- RECORDS SUPPLIED:
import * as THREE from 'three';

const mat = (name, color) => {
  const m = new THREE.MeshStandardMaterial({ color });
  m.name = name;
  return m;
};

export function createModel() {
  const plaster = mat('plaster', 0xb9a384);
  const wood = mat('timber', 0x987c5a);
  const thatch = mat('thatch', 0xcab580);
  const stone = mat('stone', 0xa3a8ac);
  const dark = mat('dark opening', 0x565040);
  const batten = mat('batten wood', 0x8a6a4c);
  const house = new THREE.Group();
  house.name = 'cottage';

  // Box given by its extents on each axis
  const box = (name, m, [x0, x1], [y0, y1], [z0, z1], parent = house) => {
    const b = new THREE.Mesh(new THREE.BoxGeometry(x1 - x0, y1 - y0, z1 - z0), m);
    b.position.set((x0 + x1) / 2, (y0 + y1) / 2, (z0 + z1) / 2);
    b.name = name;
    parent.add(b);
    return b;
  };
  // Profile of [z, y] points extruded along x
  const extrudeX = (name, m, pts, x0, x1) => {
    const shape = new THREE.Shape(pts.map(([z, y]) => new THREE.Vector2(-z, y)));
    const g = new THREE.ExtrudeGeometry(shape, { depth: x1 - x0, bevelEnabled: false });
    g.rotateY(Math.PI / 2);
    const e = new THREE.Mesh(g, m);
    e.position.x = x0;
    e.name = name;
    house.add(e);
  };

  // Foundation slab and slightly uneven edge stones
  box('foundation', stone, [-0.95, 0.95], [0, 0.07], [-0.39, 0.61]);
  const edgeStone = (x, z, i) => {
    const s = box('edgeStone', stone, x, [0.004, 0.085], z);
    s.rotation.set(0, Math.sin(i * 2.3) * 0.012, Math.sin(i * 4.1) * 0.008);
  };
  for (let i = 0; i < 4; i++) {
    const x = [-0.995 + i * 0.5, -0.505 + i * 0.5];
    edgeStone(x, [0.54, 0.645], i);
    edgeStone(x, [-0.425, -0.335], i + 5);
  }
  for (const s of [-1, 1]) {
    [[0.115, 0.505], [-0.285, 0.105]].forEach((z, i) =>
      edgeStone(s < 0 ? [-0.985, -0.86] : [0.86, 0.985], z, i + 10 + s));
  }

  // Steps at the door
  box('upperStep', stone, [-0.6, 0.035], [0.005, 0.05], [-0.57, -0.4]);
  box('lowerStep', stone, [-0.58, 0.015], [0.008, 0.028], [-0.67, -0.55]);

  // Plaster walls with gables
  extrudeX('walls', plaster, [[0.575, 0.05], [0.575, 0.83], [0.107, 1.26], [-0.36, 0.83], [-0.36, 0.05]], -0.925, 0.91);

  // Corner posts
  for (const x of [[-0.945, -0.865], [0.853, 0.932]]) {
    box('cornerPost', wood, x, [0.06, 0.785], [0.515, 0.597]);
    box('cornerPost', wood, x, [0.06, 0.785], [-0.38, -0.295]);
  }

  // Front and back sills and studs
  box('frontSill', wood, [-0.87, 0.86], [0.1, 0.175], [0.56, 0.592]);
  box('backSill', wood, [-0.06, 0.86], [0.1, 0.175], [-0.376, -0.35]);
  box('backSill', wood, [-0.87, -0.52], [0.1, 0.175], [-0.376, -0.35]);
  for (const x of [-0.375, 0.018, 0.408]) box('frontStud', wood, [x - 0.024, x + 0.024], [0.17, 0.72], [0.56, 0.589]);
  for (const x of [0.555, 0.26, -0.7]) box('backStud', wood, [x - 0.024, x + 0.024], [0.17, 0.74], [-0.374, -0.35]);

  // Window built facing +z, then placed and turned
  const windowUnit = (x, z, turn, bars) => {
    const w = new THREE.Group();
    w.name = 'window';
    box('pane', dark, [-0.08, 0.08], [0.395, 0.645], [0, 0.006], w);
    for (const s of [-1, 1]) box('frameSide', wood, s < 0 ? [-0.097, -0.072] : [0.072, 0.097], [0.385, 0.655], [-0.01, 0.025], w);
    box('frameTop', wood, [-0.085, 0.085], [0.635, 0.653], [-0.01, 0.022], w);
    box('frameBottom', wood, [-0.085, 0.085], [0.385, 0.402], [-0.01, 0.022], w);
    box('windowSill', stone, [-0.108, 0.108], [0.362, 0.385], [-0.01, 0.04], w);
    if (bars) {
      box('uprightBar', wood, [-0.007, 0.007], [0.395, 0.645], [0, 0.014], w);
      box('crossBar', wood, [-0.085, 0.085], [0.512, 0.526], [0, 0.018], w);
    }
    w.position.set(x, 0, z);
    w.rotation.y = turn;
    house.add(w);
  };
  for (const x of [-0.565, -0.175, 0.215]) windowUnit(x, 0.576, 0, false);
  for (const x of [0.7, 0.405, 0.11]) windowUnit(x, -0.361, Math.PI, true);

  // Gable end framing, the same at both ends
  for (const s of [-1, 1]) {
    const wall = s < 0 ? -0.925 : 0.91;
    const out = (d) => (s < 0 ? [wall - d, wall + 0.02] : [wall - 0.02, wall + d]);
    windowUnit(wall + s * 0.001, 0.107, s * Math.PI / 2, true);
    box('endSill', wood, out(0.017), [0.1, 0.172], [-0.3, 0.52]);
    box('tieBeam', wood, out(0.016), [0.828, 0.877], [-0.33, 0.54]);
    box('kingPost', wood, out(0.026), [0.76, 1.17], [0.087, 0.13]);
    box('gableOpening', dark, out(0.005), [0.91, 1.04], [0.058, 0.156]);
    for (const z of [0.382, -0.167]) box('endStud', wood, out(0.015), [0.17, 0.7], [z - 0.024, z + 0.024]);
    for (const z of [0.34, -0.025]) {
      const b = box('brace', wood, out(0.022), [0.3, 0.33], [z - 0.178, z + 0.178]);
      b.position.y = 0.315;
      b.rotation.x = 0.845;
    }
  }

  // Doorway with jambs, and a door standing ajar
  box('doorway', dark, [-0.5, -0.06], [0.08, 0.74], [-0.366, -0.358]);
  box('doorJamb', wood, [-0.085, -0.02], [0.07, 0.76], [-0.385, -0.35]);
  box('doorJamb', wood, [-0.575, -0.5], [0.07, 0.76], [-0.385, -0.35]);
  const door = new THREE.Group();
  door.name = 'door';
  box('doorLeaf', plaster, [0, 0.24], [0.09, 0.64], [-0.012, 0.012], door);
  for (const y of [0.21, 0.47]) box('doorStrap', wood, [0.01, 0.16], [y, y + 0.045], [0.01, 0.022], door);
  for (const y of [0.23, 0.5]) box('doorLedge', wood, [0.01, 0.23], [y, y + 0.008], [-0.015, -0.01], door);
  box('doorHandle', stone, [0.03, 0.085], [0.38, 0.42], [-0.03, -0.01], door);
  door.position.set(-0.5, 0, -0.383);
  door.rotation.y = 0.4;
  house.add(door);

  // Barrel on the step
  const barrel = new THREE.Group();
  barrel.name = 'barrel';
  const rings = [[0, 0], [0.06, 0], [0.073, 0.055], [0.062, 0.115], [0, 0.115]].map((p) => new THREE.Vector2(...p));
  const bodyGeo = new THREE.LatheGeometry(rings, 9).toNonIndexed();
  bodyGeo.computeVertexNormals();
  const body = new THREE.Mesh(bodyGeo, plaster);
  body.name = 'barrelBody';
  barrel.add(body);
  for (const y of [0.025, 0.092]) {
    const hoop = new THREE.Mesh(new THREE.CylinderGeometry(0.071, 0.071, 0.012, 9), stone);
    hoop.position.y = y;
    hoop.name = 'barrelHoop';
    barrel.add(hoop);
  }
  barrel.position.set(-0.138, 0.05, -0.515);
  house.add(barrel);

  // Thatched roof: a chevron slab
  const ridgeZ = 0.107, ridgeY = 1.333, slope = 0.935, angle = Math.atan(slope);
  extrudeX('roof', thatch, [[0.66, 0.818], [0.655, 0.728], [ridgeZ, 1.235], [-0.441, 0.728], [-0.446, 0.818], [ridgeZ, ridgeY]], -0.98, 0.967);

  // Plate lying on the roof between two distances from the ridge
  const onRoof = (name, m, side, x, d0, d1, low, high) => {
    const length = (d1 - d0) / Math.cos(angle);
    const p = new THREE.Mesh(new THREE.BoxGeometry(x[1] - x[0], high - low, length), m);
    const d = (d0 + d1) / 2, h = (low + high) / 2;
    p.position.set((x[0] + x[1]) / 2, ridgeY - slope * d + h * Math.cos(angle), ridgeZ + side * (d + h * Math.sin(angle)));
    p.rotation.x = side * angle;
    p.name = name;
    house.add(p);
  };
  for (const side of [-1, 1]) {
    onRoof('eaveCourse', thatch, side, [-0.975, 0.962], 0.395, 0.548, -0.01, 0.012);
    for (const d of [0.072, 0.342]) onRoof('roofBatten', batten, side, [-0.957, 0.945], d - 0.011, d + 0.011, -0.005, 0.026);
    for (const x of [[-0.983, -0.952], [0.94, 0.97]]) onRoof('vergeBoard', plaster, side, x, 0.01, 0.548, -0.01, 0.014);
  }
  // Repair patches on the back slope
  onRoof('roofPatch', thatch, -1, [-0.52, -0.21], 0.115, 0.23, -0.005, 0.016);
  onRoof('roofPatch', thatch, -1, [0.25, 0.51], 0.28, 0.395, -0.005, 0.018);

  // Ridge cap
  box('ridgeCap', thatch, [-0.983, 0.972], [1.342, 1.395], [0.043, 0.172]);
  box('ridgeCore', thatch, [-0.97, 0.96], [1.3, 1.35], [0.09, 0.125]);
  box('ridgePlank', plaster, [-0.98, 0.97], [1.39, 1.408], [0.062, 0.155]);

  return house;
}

- ACTIVITY: Retype exactly the lines of the data above that fall between the line with "for (const z of [0.382, -0.167])" and the line with "const length = (d1", inclusive, and add nothing.

- ANSWER SPACE:
    for (const z of [0.382, -0.167]) box('endStud', wood, out(0.015), [0.17, 0.7], [z - 0.024, z + 0.024]);
    for (const z of [0.34, -0.025]) {
      const b = box('brace', wood, out(0.022), [0.3, 0.33], [z - 0.178, z + 0.178]);
      b.position.y = 0.315;
      b.rotation.x = 0.845;
    }
  }

  // Doorway with jambs, and a door standing ajar
  box('doorway', dark, [-0.5, -0.06], [0.08, 0.74], [-0.366, -0.358]);
  box('doorJamb', wood, [-0.085, -0.02], [0.07, 0.76], [-0.385, -0.35]);
  box('doorJamb', wood, [-0.575, -0.5], [0.07, 0.76], [-0.385, -0.35]);
  const door = new THREE.Group();
  door.name = 'door';
  box('doorLeaf', plaster, [0, 0.24], [0.09, 0.64], [-0.012, 0.012], door);
  for (const y of [0.21, 0.47]) box('doorStrap', wood, [0.01, 0.16], [y, y + 0.045], [0.01, 0.022], door);
  for (const y of [0.23, 0.5]) box('doorLedge', wood, [0.01, 0.23], [y, y + 0.008], [-0.015, -0.01], door);
  box('doorHandle', stone, [0.03, 0.085], [0.38, 0.42], [-0.03, -0.01], door);
  door.position.set(-0.5, 0, -0.383);
  door.rotation.y = 0.4;
  house.add(door);

  // Barrel on the step
  const barrel = new THREE.Group();
  barrel.name = 'barrel';
  const rings = [[0, 0], [0.06, 0], [0.073, 0.055], [0.062, 0.115], [0, 0.115]].map((p) => new THREE.Vector2(...p));
  const bodyGeo = new THREE.LatheGeometry(rings, 9).toNonIndexed();
  bodyGeo.computeVertexNormals();
  const body = new THREE.Mesh(bodyGeo, plaster);
  body.name = 'barrelBody';
  barrel.add(body);
  for (const y of [0.025, 0.092]) {
    const hoop = new THREE.Mesh(new THREE.CylinderGeometry(0.071, 0.071, 0.012, 9), stone);
    hoop.position.y = y;
    hoop.name = 'barrelHoop';
    barrel.add(hoop);
  }
  barrel.position.set(-0.138, 0.05, -0.515);
  house.add(barrel);

  // Thatched roof: a chevron slab
  const ridgeZ = 0.107, ridgeY = 1.333, slope = 0.935, angle = Math.atan(slope);
  extrudeX('roof', thatch, [[0.66, 0.818], [0.655, 0.728], [ridgeZ, 1.235], [-0.441, 0.728], [-0.446, 0.818], [ridgeZ, ridgeY]], -0.98, 0.967);

  // Plate lying on the roof between two distances from the ridge
  const onRoof = (name, m, side, x, d0, d1, low, high) => {
    const length = (d1 - d0) / Math.cos(angle);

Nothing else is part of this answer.